■ WHAT TO DO:
Retype word for word the lines of the data below, from the first to the one bearing "inside the beams", with that one included.
======== AVAILABLE DATA ========
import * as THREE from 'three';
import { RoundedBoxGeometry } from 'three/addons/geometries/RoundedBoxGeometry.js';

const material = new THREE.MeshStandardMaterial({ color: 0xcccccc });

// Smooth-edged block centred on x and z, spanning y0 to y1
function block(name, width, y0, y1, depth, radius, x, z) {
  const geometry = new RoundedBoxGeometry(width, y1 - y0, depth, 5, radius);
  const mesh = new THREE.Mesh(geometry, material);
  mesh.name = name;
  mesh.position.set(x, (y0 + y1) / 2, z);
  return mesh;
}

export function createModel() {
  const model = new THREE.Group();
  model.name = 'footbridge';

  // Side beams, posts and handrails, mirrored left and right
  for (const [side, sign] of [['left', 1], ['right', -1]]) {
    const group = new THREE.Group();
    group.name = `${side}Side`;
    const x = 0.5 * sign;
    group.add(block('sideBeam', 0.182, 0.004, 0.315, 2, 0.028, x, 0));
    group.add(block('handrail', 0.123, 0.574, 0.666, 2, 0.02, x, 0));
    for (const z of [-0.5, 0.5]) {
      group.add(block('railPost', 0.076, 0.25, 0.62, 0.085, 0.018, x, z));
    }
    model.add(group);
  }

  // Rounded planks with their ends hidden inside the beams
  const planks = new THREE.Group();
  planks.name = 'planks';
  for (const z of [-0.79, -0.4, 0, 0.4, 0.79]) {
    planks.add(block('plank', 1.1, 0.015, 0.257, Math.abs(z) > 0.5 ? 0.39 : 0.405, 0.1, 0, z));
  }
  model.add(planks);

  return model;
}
========
■ OUTPUT FOR THIS TASK:
import * as THREE from 'three';
import { RoundedBoxGeometry } from 'three/addons/geometries/RoundedBoxGeometry.js';

const material = new THREE.MeshStandardMaterial({ color: 0xcccccc });

// Smooth-edged block centred on x and z, spanning y0 to y1
function block(name, width, y0, y1, depth, radius, x, z) {
  const geometry = new RoundedBoxGeometry(width, y1 - y0, depth, 5, radius);
  const mesh = new THREE.Mesh(geometry, material);
  mesh.name = name;
  mesh.position.set(x, (y0 + y1) / 2, z);
  return mesh;
}

export function createModel() {
  const model = new THREE.Group();
  model.name = 'footbridge';

  // Side beams, posts and handrails, mirrored left and right
  for (const [side, sign] of [['left', 1], ['right', -1]]) {
    const group = new THREE.Group();
    group.name = `${side}Side`;
    const x = 0.5 * sign;
    group.add(block('sideBeam', 0.182, 0.004, 0.315, 2, 0.028, x, 0));
    group.add(block('handrail', 0.123, 0.574, 0.666, 2, 0.02, x, 0));
    for (const z of [-0.5, 0.5]) {
      group.add(block('railPost', 0.076, 0.25, 0.62, 0.085, 0.018, x, z));
    }
    model.add(group);
  }

  // Rounded planks with their ends hidden inside the beams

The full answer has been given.